Blue whales may be the premier draw this summer for Southern California marine mammal enthusiasts, but an unusually high abundance of Mola molas is adding a different kind of "wow" factor.
While blue whales are the planet's largest mammals, Mola molas, or ocean sunfish, are among the planet's weirdest-looking sea creatures: oval-shaped with truncated bodies, large eyes, small mouths and two long, oar-shaped fins.
To quote Milton S. Love's gargantuan book, titled "Certainly More Than You Want to Know About The Fishes of the Pacific Coast," the Mola mola is "a pelagic fish that has lost all semblance of dignity."
But judging from the reactions of boaters, the docile sunfish also are quite lovable.
The accompanying image was captured this week by Frank Brennan, a Dana Wharf Whale Watching employee, who used a GoPro camera mounted on a pole and plunged beneath the surface.
Dana Wharf Capt. Corey Hall said the sunfish are curious and will often swim toward boats if a pole or even a hand is placed in the water.
The presence of Mola molas off Southern California is not unusual, but the number of sightings off San Diego, Orange and Los Angeles counties is extraordinarily high, perhaps explained by an abundance of sea jellies and unprecedented numbers of small, gelatinous creatures called Salps.
Mola molas can measure nearly 14 feet and weigh up to 5,000 pounds. They feed primarily on sea jellies and other soft prey. They're found in tropical and temperate seas around the world.

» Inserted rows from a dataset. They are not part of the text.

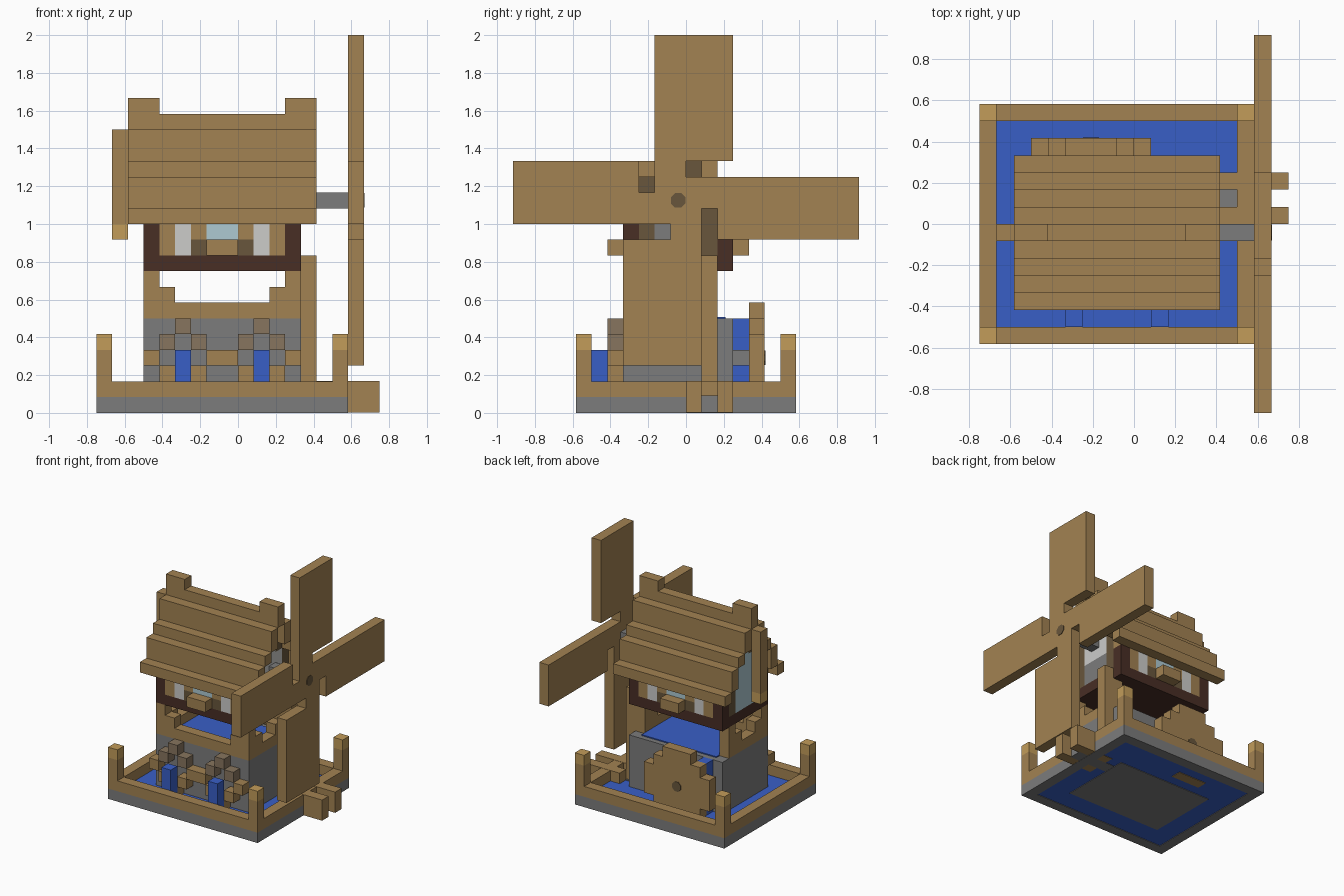
import bpy
import bmesh
from mathutils import Matrix, Vector

UNIT = 1 / 12          # one block
MID_Y = -0.5           # ridge line of the house, in blocks
MID_X = -1             # middle of the house, in blocks

default = bpy.data.objects.get("Cube")
if default:
    bpy.data.objects.remove(default, do_unlink=True)


def material(name, *rgb):
    linear = [((c / 255 + 0.055) / 1.055) ** 2.4 for c in rgb] + [1]
    mat = bpy.data.materials.new(name)
    mat.use_nodes = True
    mat.diffuse_color = linear
    shader = mat.node_tree.nodes["Principled BSDF"]
    shader.inputs["Base Color"].default_value = linear
    shader.inputs["Roughness"].default_value = 0.9
    return mat


PLANK = material("plank brown", 162, 130, 82)
TAN = material("light tan wood", 194, 156, 90)
STONE = material("stone grey", 124, 124, 124)
WATER = material("water blue", 57, 95, 198)
BEAM = material("dark red brown", 72, 46, 37)
LOG = material("bark brown", 104, 86, 60)
WET = material("weathered wood", 135, 117, 94)
PLASTER = material("plaster white", 204, 204, 202)
GLASS = material("pale glass", 174, 202, 210)


def build(name, mat, bm):
    mesh = bpy.data.meshes.new(name)
    bm.to_mesh(mesh)
    bm.free()
    mesh.materials.append(mat)
    obj = bpy.data.objects.new(name, mesh)
    bpy.context.collection.objects.link(obj)
    return obj


def blocks(name, mat, *boxes):
    """One object from boxes given as x, y and z ranges in blocks."""
    bm = bmesh.new()
    for box in boxes:
        low, high = Vector(box[::2]), Vector(box[1::2])
        place = Matrix.Translation((low + high) / 2 * UNIT)
        size = Matrix.Diagonal((high - low) * UNIT).to_4x4()
        bmesh.ops.create_cube(bm, size=1, matrix=place @ size)
    return build(name, mat, bm)


def flip_y(box):
    x0, x1, y0, y1, z0, z1 = box
    return (x0, x1, 2 * MID_Y - y1, 2 * MID_Y - y0, z0, z1)


def flip_x(box):
    x0, x1, y0, y1, z0, z1 = box
    return (2 * MID_X - x1, 2 * MID_X - x0, y0, y1, z0, z1)


def both(flip, *boxes):
    return list(boxes) + [flip(b) for b in boxes]


def frame(z0, z1):
    """Four strips around the plot."""
    return [(-9, 7, -7, -6, z0, z1), (-9, 7, 6, 7, z0, z1),
            (-9, -8, -6, 6, z0, z1), (6, 7, -6, 6, z0, z1)]


def axle_cap(name, axis, x, y, z):
    bm = bmesh.new()
    bmesh.ops.create_cone(bm, cap_ends=True, segments=8, radius1=UNIT / 2,
                          radius2=UNIT / 2, depth=0.008)
    turn = Matrix.Rotation(1.5708, 4, axis) @ Matrix.Rotation(0.3927, 4, "Z")
    bm.transform(Matrix.Translation(Vector((x, y, z)) * UNIT) @ turn)
    build(name, LOG, bm)


# Plot with pond, rim and corner posts
blocks("stone_kerb", STONE, *frame(0, 1))
blocks("wooden_rim", PLANK, *frame(1, 2))
blocks("pond_water", WATER, (-8, 6, -6, 6, 0.05, 1))
corners = [(x, x + 1, y, y + 1) for x in (-9, 6) for y in (-7, 6)]
blocks("corner_posts", PLANK, *[c + (2, 4) for c in corners])
blocks("corner_post_tops", TAN, *[c + (4, 5) for c in corners])

# Water channel on the right
blocks("channel_bed", STONE, (4, 8, 0.9, 2.1, 0.02, 1.1))
blocks("channel_rails", PLANK, (5, 9, 0, 1, 0.02, 2.02), (5, 9, 2, 3, 0.02, 2.02))
blocks("channel_post", PLANK, (4, 5, 1, 2, 1, 10))

# Lower stone storey and open gallery with stepped brackets
blocks("stone_base", STONE, (-6, 4, -4, 3, 0, 6))
blocks("gallery_water", WATER, (-5, 3, -3, 2.5, 6, 6.1))
blocks("gallery_front", PLANK, (-6, 4, -4, -3, 6, 7),
       *both(flip_x, (-6, -4, -4, -3, 7, 8), (-6, -5, -4, -3, 8, 9)))
blocks("gallery_sides", PLANK,
       *both(flip_x, (-6, -5, -3, 2, 6, 7), (-6, -5, -3, -2, 7, 8),
             (-6, -5, 0, 2, 7, 8), (-6, -5, 1, 2, 8, 9)))

# Upper storey: beams, posts and the two long walls
blocks("floor_beam", BEAM, (-6, 4, -4, 3, 9, 10))
post = (-6, -5, -4, -3, 10, 12)
blocks("corner_beams", BEAM, *both(flip_y, *both(flip_x, post)))
wall = (-4, -3)
blocks("wall_plates", PLANK, *both(flip_y, (-6, 4, -4, -3, 12, 13)))
blocks("wall_panels", PLANK, *both(flip_y, *both(flip_x, (-5, -4, *wall, 10, 12),
                                                 (-3, -2, *wall, 11, 12))))
blocks("wall_logs", LOG, *both(flip_y, *both(flip_x, (-3, -2, *wall, 10, 11))))
blocks("white_panels", PLASTER, *both(flip_y, *both(flip_x, (-4, -3, *wall, 10, 12))))
blocks("long_windows", GLASS, *both(flip_y, (-2, 0, *wall, 10, 12)))
blocks("window_boxes", PLANK, *both(flip_y, (-2, 0, -5, -4, 10, 11)))

# Gables under the roof
for side, x, low_fill, high_fill in (("left", -6, GLASS, GLASS),
                                     ("right", 3, STONE, PLASTER)):
    span = (x, x + 1)
    blocks(side + "_gable_logs", LOG,
           *both(flip_y, (*span, -3, -2, 10, 15), (*span, -2, -1, 15, 16)),
           (*span, -1, 0, 16, 18))
    blocks(side + "_gable_low", low_fill, (*span, -2, 1, 10, 12))
    blocks(side + "_gable_high", high_fill, (*span, -2, 1, 12, 15),
           (*span, -1, 0, 15, 16))

# Stepped roof shell, ridge and ridge ends
tops = [12, 13, 15, 16, 18]
steps = [(-7, 5, i - 5, i - 4, z, z + 1 + i % 2) for i, z in enumerate(tops[:-1])]
blocks("roof_steps", PLANK, *both(flip_y, *steps))
blocks("roof_ridge", PLANK, (-7, 5, -1, 0, 18, 19),
       *both(flip_x, (-7, -5, -1, 0, 19, 20)))
blocks("gable_plank", PLANK, (-8, -7, -1, 0, 12, 18))
blocks("gable_plank_end", TAN, (-8, -7, -1, 0, 11, 12))

# Sails: hub, four short arms and four broad blades
blocks("sail_axle", STONE, (4, 7, -1, 0, 13, 14))
blocks("sail_hub", PLANK, (7, 8, -2, 1, 12, 15),
       (7, 8, -3, -2, 12, 14), (7, 8, 1, 2, 13, 15),
       (7, 8, -2, 0, 15, 16), (7, 8, -1, 1, 11, 12))
blocks("sail_left", PLANK, (7, 8, -11, -3, 12, 16))
blocks("sail_right", PLANK, (7, 8, 2, 11, 11, 15))
blocks("sail_top", PLANK, (7, 8, -2, 3, 16, 24))
blocks("sail_bottom", PLANK, (7, 8, -4, 1, 3, 11))
axle_cap("sail_axle_cap", "Y", 8, MID_Y, 13.5)

# Two diamond water wheels at the front, with falling water
for label, x in (("left", 1), ("right", -4)):
    ring = [(x + dx, x + dx + 1, -5, -4, 3 + dz, 4 + dz)
            for dx in range(-2, 3) for dz in range(-2, 3) if abs(dx) + abs(dz) == 2]
    blocks(label + "_wheel_low", PLANK, *[b for b in ring if b[4] < 4])
    blocks(label + "_wheel_top", WET, *[b for b in ring if b[4] >= 4])
    blocks(label + "_water_jet", WATER, (x, x + 1, -6, -5, 1, 4))

# Large water wheel at the back
blocks("back_wheel", PLANK, (-4, -1, 4, 5, 0, 7),
       *both(lambda b: (-5 - b[1], -5 - b[0]) + b[2:],
             (-5, -4, 4, 5, 1, 6), (-6, -5, 4, 5, 2, 5)))
blocks("back_wheel_axle", STONE, (-3, -2, 3, 4, 3, 4))
blocks("back_waterfall", WATER, (-5, -4, 3, 4, 1, 6))
axle_cap("back_wheel_cap", "X", -2.5, 5, 3.5)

Said Dave Anderson of Captain Dave's Dolphin & Whale Safari in Dana Point: "We are seeing both young and full-grown mola's on nearly every trip, and sometimes seeing 20 or 30 animals in a single trip, though often these are young ones.
"The mola sightings seem to have been improving along with blue whale, fin whale and minke whale sightings, and this has been one of if not the best years for sighting them."
Mola molas are not commercially fished but are caught regularly as incidental bycatch in drift gill-nets. Though they appear to be sluggish at the surface, they're surprisingly swift and agile in deeper water.
Love, a researcher at UC Santa Barbara, writes that surface basking by Mola molas "may be a way to warm up after making deep dives into colder waters."
Among their natural predators are marlin, sharks, orcas and California sea lions.
-- Pete Thomas